Claudia Hammond, presenter of Radio 4’s All in the Mind and associate director of Hubbub, said:
“We had no idea how many people would choose to complete the Rest Test. More than 18,000 gave up their precious sparetime to tell us what they thought about rest which shows us what a pressing issue it is. These results show just how crucial it is to our well-being to ensure people do have time to rest. We can begin to try to work out what the optimum amount of rest might be and how we should go about resting.”
The Rest Test has been designed by Hubbub, an international collective of social scientists, artists, humanities researchers, scientists, broadcasters, public engagement professionals and mental health experts, in residence at the Hub at Wellcome Collection in London, led by Durham University.

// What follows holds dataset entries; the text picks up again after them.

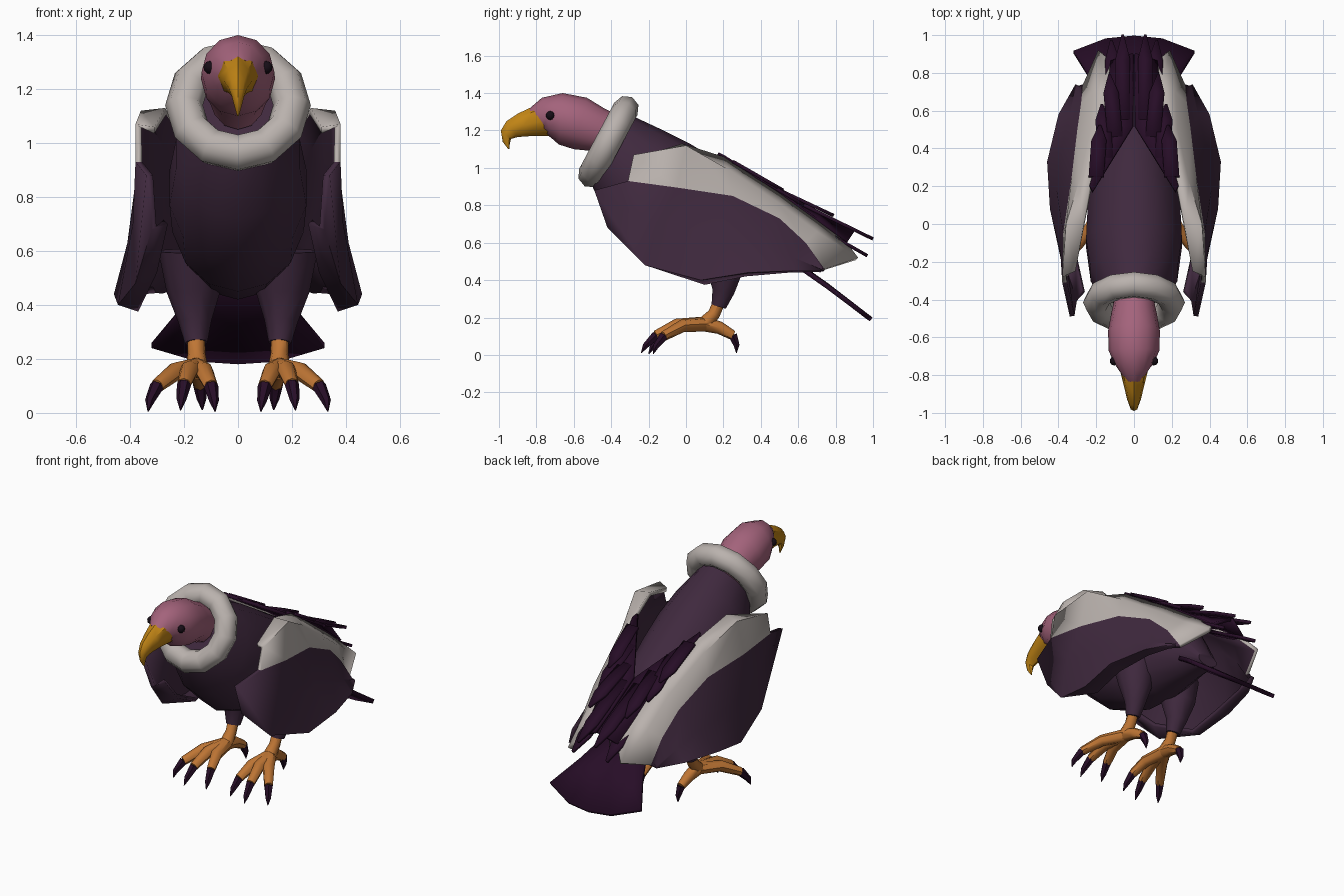
import bpy
import bmesh
from math import sin, cos, pi, radians
from mathutils import Vector

cube = bpy.data.objects.get("Cube")
if cube:
    bpy.data.objects.remove(cube, do_unlink=True)


def make_material(name, rgb):
    mat = bpy.data.materials.new(name)
    mat.use_nodes = True
    colour = (*rgb, 1)
    mat.diffuse_color = colour
    mat.node_tree.nodes["Principled BSDF"].inputs["Base Color"].default_value = colour
    return mat


plumage = make_material("purple plumage", (.05, .022, .048))
quill = make_material("dark purple", (.02, .004, .02))
down = make_material("pale down", (.49, .445, .42))
skin_pink = make_material("pink skin", (.37, .125, .2))
horn = make_material("yellow horn", (.55, .24, .008))
leg_orange = make_material("orange leg", (.52, .18, .035))
eye_black = make_material("eye black", (.008, .004, .008))


def finish(name, bm, mats, mirror=False, thickness=0, offset=0, back_slot=0, angle=45):
    """Turn a bmesh into a shaded object, with optional thickness and mirror."""
    mesh = bpy.data.meshes.new(name)
    bm.to_mesh(mesh)
    bm.free()
    obj = bpy.data.objects.new(name, mesh)
    bpy.context.collection.objects.link(obj)
    for mat in mats:
        mesh.materials.append(mat)
    bpy.ops.object.select_all(action='DESELECT')
    obj.select_set(True)
    bpy.context.view_layer.objects.active = obj
    bpy.ops.object.shade_smooth_by_angle(angle=radians(angle))
    if thickness:
        solid = obj.modifiers.new("Thickness", 'SOLIDIFY')
        solid.thickness = thickness
        solid.offset = offset
        solid.material_offset = back_slot
    if mirror:
        obj.modifiers.new("Mirror", 'MIRROR')
    return obj


def skin(name, rings, mat, mirror=False):
    """Join closed rings of points into a capped solid."""
    bm = bmesh.new()
    loops = [[bm.verts.new(p) for p in ring] for ring in rings]
    n = len(loops[0])
    for a, b in zip(loops, loops[1:]):
        for i in range(n):
            j = (i + 1) % n
            bm.faces.new((a[i], a[j], b[j], b[i]))
    bm.faces.new(loops[0])
    bm.faces.new(loops[-1])
    bmesh.ops.recalc_face_normals(bm, faces=bm.faces[:])
    return finish(name, bm, [mat], mirror)


def loft(name, sections, mat, sides=12):
    """Sections are (top y, top z, bottom y, bottom z, half width)."""
    rings = []
    for ty, tz, by, bz, w in sections:
        mid = Vector((0, (ty + by) / 2, (tz + bz) / 2))
        half = Vector((0, (ty - by) / 2, (tz - bz) / 2))
        rings.append([mid + half * cos(2 * pi * i / sides)
                      + Vector((w * sin(2 * pi * i / sides), 0, 0))
                      for i in range(sides)])
    return skin(name, rings, mat)


def tube(name, points, radii, mat, sides=8):
    """A mirrored tapering tube along a path."""
    pts = [Vector(p) for p in points]
    rings = []
    for k, p in enumerate(pts):
        t = (pts[min(k + 1, len(pts) - 1)] - pts[max(k - 1, 0)]).normalized()
        x = Vector((1, 0, 0))
        u = (x - t * t.x).normalized()
        v = t.cross(u)
        rings.append([p + radii[k] * (u * cos(2 * pi * i / sides) + v * sin(2 * pi * i / sides))
                      for i in range(sides)])
    return skin(name, rings, mat, mirror=True)


def sheet(name, rows, mats, slots, thickness, offset=0, back_slot=0, up=(0, 0, 1)):
    """A mirrored sheet between rows of points, one material slot per strip."""
    bm = bmesh.new()
    grid = [[bm.verts.new(p) for p in row] for row in rows]
    for a, b, slot in zip(grid, grid[1:], slots):
        for i in range(len(a) - 1):
            bm.faces.new((a[i], a[i + 1], b[i + 1], b[i])).material_index = slot
    bm.normal_update()
    total = sum((f.normal * f.calc_area() for f in bm.faces), Vector())
    if total.dot(Vector(up)) < 0:
        bmesh.ops.reverse_faces(bm, faces=bm.faces[:])
    return finish(name, bm, mats, True, thickness, offset, back_slot)


# Body, slung from the collar back to the tail root
loft("body", [
    (-.27, 1.27, -.50, .90, .17), (-.12, 1.2, -.42, .72, .235),
    (.02, 1.13, -.22, .54, .26), (.2, 1.02, 0, .45, .25),
    (.38, .91, .25, .42, .21), (.55, .75, .5, .44, .14),
    (.68, .52, .68, .44, .07)], plumage, 14)

# Downy collar, a tilted ring round the neck
bpy.ops.mesh.primitive_torus_add(
    major_segments=12, minor_segments=8, major_radius=.2, minor_radius=.07,
    location=(0, -.415, 1.14), rotation=(radians(62), 0, 0))
collar = bpy.context.object
collar.name = "collar"
collar.data.materials.append(down)
bpy.ops.object.shade_smooth_by_angle(angle=radians(60))

# Bald head with the neck, and the hooked beak
loft("head", [
    (-.34, 1.27, -.42, 1.05, .10), (-.44, 1.32, -.5, 1.09, .12),
    (-.53, 1.375, -.6, 1.10, .137), (-.66, 1.40, -.68, 1.125, .135),
    (-.77, 1.375, -.72, 1.16, .1), (-.84, 1.315, -.74, 1.175, .06)], skin_pink)
loft("beak", [
    (-.825, 1.325, -.72, 1.17, .075), (-.9, 1.29, -.83, 1.17, .052),
    (-.96, 1.25, -.9, 1.165, .036), (-.99, 1.2, -.935, 1.155, .024),
    (-.98, 1.14, -.942, 1.13, .013), (-.95, 1.1, -.944, 1.1, .003)], horn, 8)

# Eyes
for side, label in ((1, "left"), (-1, "right")):
    bpy.ops.mesh.primitive_uv_sphere_add(
        segments=10, ring_count=6, radius=.024, location=(side * .105, -.725, 1.28))
    eye = bpy.context.object
    eye.name = label + "_eye"
    eye.data.materials.append(eye_black)
    bpy.ops.object.shade_smooth()

# Folded wings: rows run from the shoulder to the wing tip
ridge = [(.31, -.25, 1.06), (.27, -.02, 1.13), (.235, .2, 1.06),
         (.15, .5, .865), (.14, .7, .72), (.12, .86, .6)]
ridge_outer = [(.38, -.28, 1.07), (.36, 0, 1.12), (.29, .23, .99),
               (.23, .5, .81), (.22, .7, .66), (.19, .92, .52)]
band_edge = [(.38, -.31, .93), (.375, -.05, .895), (.33, .25, .85),
             (.3, .5, .73), (.28, .64, .6), (.27, .74, .46)]
flank = [(.34, -.49, .88), (.39, -.15, .7), (.41, .18, .63),
         (.38, .42, .58), (.34, .58, .52), (.3, .73, .455)]
lower_edge = [(.32, -.42, .68), (.38, -.22, .48), (.445, .08, .4),
              (.46, .33, .44), (.4, .58, .45), (.31, .74, .45)]
lower_lip = [(.26, -.36, .7), (.3, -.18, .52), (.37, .1, .375),
             (.38, .32, .42), (.35, .55, .44), (.29, .73, .445)]
sheet("wings", [ridge, ridge_outer, band_edge, flank, lower_edge, lower_lip],
      [down, plumage, plumage], (0, 0, 1, 1, 1), .025, -1, 1, up=(1, 0, .3))

# Dark flight feathers closing over the back
inner_line = [(.22, .17, 1.075), (.005, .52, .86), (.005, .72, .75), (.005, .9, .66)]
sheet("back_feathers", [inner_line, ridge[2:]], [quill], (0,), .02)


def feather(name, root, tip, width):
    """A flat pointed blade from root to tip."""
    a, b = Vector(root), Vector(tip)
    w = Vector((width / 2, 0, 0))
    notch = a.lerp(b, .7)
    sheet(name, [[a - w, notch - w, b - w * .15], [a + w, notch + w, b + w * .15]],
          [quill], (0,), .018)


blades = [((.2, .25, 1.035), (.18, .52, .88)), ((.15, .35, .97), (.17, .63, .8)),
          ((.1, .46, .9), (.13, .79, .745)), ((.06, .55, .84), (.06, 1, .62)),
          ((.1, .6, .74), (.12, .97, .53))]
for number, (root, tip) in enumerate(blades, 1):
    feather(f"flight_feather_{number}", root, tip, .08)

# Tail fan
sheet("tail", [[(0, .5, .55), (0, .75, .375), (0, .99, .19)],
               [(.1, .55, .51), (.13, .76, .365), (.15, .975, .2)],
               [(.14, .58, .49), (.22, .75, .37), (.32, .91, .25)]],
      [quill], (0, 0), .025)

# Thighs and shanks
tube("thighs", [(.165, .2, .6), (.165, .21, .45), (.16, .2, .34), (.155, .175, .26)],
     (.13, .1, .062, .042), plumage, 10)
tube("shanks", [(.155, .18, .29), (.154, .15, .22), (.152, .1, .165)],
     (.033, .033, .042), leg_orange)

# Toes and claws: knuckle, toe end, claw tip
toes = {"outer": ((.23, -.02, .155), (.3, -.12, .1), (.333, -.175, .005)),
        "middle": ((.18, -.05, .16), (.2, -.16, .105), (.213, -.24, .01)),
        "inner": ((.125, -.04, .155), (.1, -.13, .1), (.085, -.2, .005)),
        "hind": ((.147, .18, .145), (.14, .25, .105), (.132, .27, .01))}
for label, (knuckle, end, tip) in toes.items():
    tube(label + "_toes", [(.152, .1, .165), knuckle, end], (.04, .034, .026), leg_orange)
    bend = Vector(end).lerp(Vector(tip), .5) + (Vector(end) - Vector(knuckle)) * .15
    tube(label + "_claws", [end, bend, tip], (.027, .018, .002), quill, 6)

A full analysis of the data will be published in the next year. Hubbub hope the results will increase understanding of people’s perceptions of rest and the way these relate to an individual’s work or daily habits, as well as their experiences of health, illness, disability, satisfaction with life and the tendency to mind wander.
The results coincide with a new exhibition Rest & its discontents open at Mile End Art Pavilion from 30 September-30 October and a new Hubbub publication The Restless Compendium available free to download or to buy as a hard copy from at www.hubbubresearch.org/publications.